Dr. ELLINGTON: Michel, it is being addressed. And the American Academy of Family Physicians has made workforce and pipeline issues an extremely important issue. If I could wave the magic wand and see what it would look like, we would have increased emphasis in payment for primary care medical school education, forgiveness of loans for students who were going into primary care so that we could build the primary care workforce. We would have a primary care and a patient-centered medical home centrality to the whole system so that every patient in America had a primary care physician who was able to manage their care. And then you would have a quality, affordable insurance product that would be available for them so that this would all happen. And I told someone the other day, they said, how will you know when you're getting close to success? I told him, when I stop hearing what's in it for me as an individual or as a special interest group, and what's in it for us as a nation, then I'll think we're pretty close there.
MARTIN: I am interested in what's in it for you, though. Do you think your life will be better under an overhauled system?
Dr. ELLINGTON: Do I think so?
Dr. ELLINGTON: Absolutely. Because the way we're trying to set up the payment issues and the care issues, I'll be paid for taking care of people rather than for doing procedures.
MARTIN: Dr. Britton, I want you to have the last word. And I'd like to know, what would your magic wand conjure up? And I'd also like to know if you think your life as a doctor will be better?
Dr. BRITTON: Oh, I think that what would make doctors' life better is to have a simple administrative process as far payment is concerned. Why you have a thousand different claims to the same office visit claim, I don't know. I think that this is, you know, it's - way out of hand. And a lot of money in health care is wasted on unnecessary administrative duplicative efforts. I agree with what I've just heard before. And so we think universal coverage, combined with a reimbursive methodology that promotes primary care and chronic disease management, is part of the aspect of reform that is necessary because it is incredibly important to produce the type of workforce that can take care of the kinds of problems that you have.

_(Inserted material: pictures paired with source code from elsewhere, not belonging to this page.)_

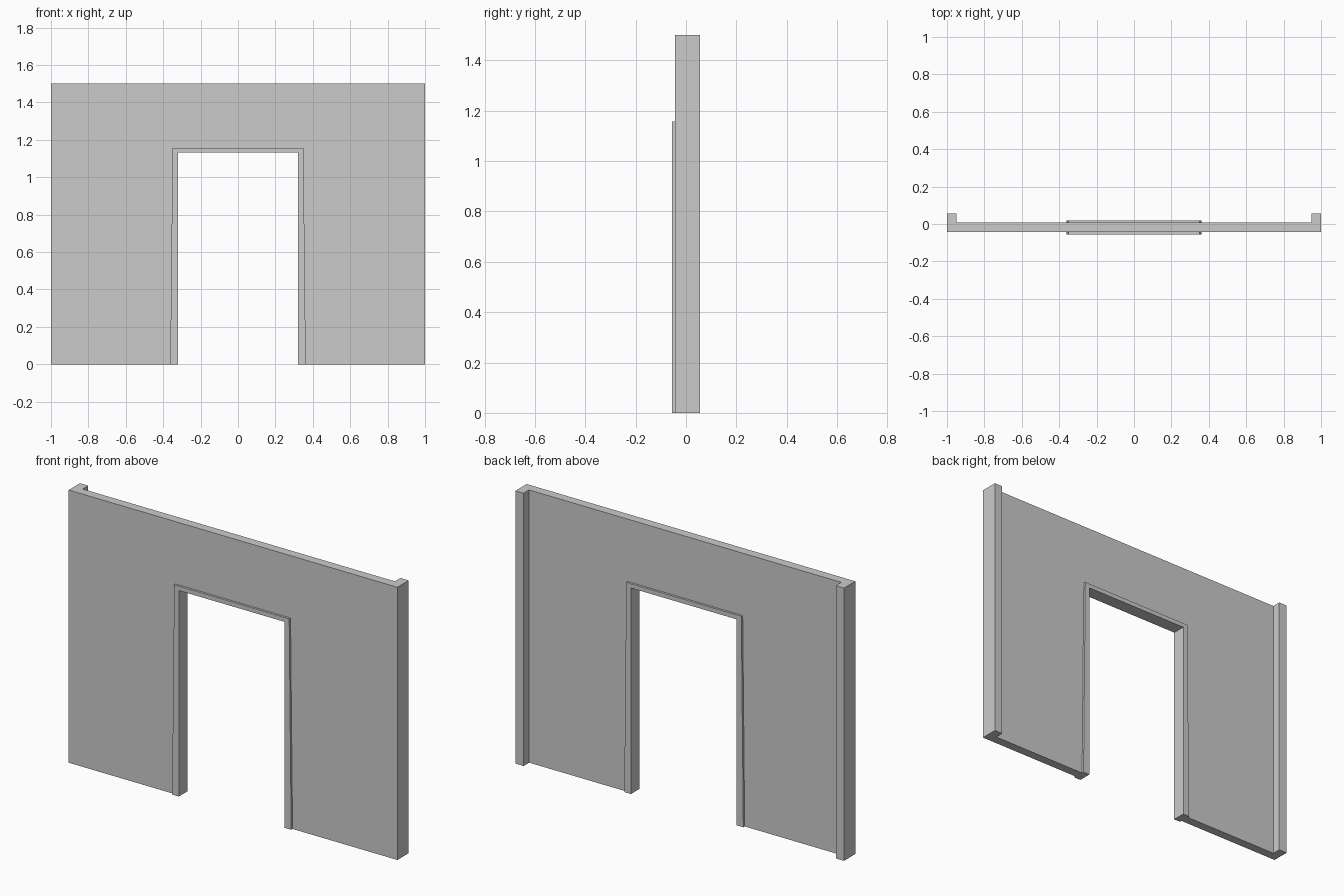
import bpy, bmesh

if "Cube" in bpy.data.objects:
    bpy.data.objects.remove(bpy.data.objects["Cube"])

FRONT, BACK, PANEL_BACK = -0.043, 0.055, 0.007   # wall depth positions
HEIGHT = 1.5


def prism(name, outline, y0, y1):
    """Extrude an (x, z) outline along y."""
    bm = bmesh.new()
    face = bm.faces.new([bm.verts.new((x, y0, z)) for x, z in outline])
    ext = bmesh.ops.extrude_face_region(bm, geom=[face])
    moved = [v for v in ext["geom"] if isinstance(v, bmesh.types.BMVert)]
    bmesh.ops.translate(bm, verts=moved, vec=(0, y1 - y0, 0))
    bmesh.ops.recalc_face_normals(bm, faces=bm.faces)
    mesh = bpy.data.meshes.new(name)
    bm.to_mesh(mesh)
    bm.free()
    obj = bpy.data.objects.new(name, mesh)
    bpy.context.collection.objects.link(obj)
    return obj


def rect(half_width, z0, z1):
    return [(-half_width, z0), (half_width, z0), (half_width, z1), (-half_width, z1)]


def mirrored(half):
    """Complete a right-hand outline with its mirror image."""
    return half + [(-x, z) for x, z in reversed(half)]


def cut(target, cutter):
    cutter.hide_render = True
    mod = target.modifiers.new("cut", 'BOOLEAN')
    mod.operation = 'DIFFERENCE'
    mod.solver = 'EXACT'
    mod.object = cutter
    bpy.context.view_layer.objects.active = target
    bpy.ops.object.modifier_apply(modifier=mod.name)
    bpy.data.objects.remove(cutter)


# Wall slab: recessed at the back to leave two end returns, then the doorway
wall = prism("wall", rect(1.0, 0, HEIGHT), FRONT, BACK)
cut(wall, prism("recess_cutter", rect(0.95, -0.1, HEIGHT + 0.1), PANEL_BACK, 0.3))
cut(wall, prism("doorway_cutter",
                mirrored([(0.3628, -0.1), (0.35, 1.157)]), -0.3, 0.3))

# Door frame: outer edge flares slightly to the floor, proud of both wall faces
prism("door_frame",
      mirrored([(0.322, 1.133), (0.322, 0), (0.362, 0), (0.35, 1.157)]),
      -0.055, 0.019)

You need workforce diversity, and you need a culturally competent workforce to work with the diverse populations that we're going to have so that you can work on effectiveness in managing problems across diverse populations. Communication is really key. And when you look at many of the African-Americans and Hispanics who come out and you say, where do you want to go practice? They - well, I want to go serve my community. If you go and look and see where they are practicing, you'll find that's in fact what they're doing. They're serving their community. So we would get the nation's needs met by addressing this in the pipeline.
MARTIN: All right, well that's a lot. Do you think - and I'm going to put you on the spot. Dr. Britton, do you think you're going to see this in your lifetime, before you finish your work as a doctor?
Dr. BRITTON: Every day, I'm praying.
(Soundbite of laughter)
Dr. BRITTON: Let me just tell you that. I think this is very important. And people who are opposing this are doing it for no good reason. We don't actually have any other option. We have got to deal with it. And so it's sort of like getting your mammogram. Do you want to know you have cancer today, or do you want to know a year from now? You need to know it at a time you could intervene in a way that makes sense. And I think we have time to intervene in a way that makes sense, and to set up strategic objectives and start working on those goals, and fix it as we go along.
MARTIN: We have to leave it there for now. Dr. Carolyn Barley Britton is president of the National Medical Association. Dr. David Ellington also joined us. He is a family physician in Lexington, Virginia. And Dr. Hector Flores is of the family practice department at White Memorial Medical Center in Los Angeles - was with us also. I thank you all so much, doctors. And I hope we speak again.